_To do_
For each line below that includes the word "Principled", make a copy.

_Given data_
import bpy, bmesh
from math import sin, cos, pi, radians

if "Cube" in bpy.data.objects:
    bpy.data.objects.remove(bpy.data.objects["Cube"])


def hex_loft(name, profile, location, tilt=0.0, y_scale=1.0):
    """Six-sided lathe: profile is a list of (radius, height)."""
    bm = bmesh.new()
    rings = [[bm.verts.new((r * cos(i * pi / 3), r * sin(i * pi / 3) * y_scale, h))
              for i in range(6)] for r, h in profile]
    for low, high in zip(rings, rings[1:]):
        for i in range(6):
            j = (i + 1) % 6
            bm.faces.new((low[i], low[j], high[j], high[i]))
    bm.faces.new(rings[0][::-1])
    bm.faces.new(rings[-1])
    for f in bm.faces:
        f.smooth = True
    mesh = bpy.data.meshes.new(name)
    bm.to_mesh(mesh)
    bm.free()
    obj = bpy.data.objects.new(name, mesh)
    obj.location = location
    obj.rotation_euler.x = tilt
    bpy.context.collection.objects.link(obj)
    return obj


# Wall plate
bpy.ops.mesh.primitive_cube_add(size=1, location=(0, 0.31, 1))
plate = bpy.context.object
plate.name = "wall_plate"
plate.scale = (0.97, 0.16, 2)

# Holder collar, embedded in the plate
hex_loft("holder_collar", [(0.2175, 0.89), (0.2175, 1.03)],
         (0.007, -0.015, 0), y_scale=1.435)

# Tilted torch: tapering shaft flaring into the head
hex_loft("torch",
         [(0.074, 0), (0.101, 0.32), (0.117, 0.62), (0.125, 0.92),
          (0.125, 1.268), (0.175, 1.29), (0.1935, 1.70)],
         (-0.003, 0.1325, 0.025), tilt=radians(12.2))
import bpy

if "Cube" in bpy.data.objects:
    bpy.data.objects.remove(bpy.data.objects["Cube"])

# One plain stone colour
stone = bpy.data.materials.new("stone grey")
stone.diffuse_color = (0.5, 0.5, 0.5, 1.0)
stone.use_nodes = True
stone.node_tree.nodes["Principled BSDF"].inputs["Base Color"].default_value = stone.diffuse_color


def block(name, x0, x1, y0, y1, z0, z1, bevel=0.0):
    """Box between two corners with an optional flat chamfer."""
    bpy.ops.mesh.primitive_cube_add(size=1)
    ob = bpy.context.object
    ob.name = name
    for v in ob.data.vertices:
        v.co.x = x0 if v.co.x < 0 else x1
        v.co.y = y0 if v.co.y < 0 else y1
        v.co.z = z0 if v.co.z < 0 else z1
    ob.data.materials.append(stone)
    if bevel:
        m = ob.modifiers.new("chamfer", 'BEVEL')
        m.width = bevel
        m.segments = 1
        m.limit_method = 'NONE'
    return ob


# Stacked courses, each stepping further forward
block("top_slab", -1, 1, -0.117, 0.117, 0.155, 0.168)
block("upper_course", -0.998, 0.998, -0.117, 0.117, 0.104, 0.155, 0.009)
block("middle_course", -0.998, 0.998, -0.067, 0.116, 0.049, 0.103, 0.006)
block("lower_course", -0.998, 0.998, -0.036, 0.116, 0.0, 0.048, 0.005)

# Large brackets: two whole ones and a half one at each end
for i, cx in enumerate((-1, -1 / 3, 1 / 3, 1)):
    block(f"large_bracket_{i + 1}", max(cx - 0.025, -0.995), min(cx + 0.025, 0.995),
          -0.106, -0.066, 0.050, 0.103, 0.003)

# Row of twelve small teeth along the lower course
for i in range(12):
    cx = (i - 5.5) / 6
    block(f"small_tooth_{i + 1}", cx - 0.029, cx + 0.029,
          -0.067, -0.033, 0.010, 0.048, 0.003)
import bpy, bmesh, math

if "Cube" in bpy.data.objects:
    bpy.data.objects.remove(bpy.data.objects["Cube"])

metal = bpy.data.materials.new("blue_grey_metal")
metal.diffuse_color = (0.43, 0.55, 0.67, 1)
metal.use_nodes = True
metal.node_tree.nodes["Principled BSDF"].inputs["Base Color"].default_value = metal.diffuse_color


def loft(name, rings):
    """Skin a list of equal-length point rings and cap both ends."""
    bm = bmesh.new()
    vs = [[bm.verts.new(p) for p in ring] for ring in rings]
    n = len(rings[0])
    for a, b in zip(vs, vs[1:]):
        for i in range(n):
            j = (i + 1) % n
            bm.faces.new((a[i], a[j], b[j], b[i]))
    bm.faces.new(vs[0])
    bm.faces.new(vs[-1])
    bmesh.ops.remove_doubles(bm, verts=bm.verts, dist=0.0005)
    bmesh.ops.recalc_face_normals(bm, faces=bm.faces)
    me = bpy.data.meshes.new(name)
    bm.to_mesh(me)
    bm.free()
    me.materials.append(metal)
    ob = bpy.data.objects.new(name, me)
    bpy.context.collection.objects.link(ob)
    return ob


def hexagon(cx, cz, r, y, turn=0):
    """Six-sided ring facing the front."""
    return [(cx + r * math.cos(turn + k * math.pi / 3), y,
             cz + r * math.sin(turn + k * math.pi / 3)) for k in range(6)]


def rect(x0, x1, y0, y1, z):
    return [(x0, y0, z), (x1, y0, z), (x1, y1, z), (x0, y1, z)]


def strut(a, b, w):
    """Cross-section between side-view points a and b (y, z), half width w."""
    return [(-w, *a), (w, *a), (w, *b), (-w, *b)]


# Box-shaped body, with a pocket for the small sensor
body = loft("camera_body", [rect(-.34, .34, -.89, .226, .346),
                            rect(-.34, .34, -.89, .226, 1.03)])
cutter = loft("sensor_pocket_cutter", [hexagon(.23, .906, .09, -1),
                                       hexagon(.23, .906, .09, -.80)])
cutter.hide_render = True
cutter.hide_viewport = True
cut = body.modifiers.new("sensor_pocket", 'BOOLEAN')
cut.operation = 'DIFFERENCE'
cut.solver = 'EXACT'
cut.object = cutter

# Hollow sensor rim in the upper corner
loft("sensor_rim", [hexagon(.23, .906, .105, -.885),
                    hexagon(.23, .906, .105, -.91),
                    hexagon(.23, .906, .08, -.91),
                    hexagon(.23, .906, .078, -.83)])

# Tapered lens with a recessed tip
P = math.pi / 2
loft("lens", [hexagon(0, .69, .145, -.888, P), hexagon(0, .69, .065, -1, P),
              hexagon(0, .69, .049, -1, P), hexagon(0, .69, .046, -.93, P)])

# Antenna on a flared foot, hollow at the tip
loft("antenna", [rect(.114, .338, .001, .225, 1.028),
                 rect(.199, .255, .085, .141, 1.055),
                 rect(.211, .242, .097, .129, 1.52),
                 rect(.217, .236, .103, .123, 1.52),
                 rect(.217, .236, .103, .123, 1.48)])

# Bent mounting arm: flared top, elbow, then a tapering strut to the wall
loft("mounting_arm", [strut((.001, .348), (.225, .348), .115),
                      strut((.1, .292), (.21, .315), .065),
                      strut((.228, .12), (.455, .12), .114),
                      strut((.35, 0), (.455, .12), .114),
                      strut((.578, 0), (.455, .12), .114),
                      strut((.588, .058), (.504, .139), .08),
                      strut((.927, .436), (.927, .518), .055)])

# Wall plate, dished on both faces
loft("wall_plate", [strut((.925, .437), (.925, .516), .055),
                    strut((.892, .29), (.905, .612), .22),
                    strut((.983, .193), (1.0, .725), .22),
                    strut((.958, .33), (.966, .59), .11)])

_Answer below_
stone.node_tree.nodes["Principled BSDF"].inputs["Base Color"].default_value = stone.diffuse_color
metal.node_tree.nodes["Principled BSDF"].inputs["Base Color"].default_value = metal.diffuse_color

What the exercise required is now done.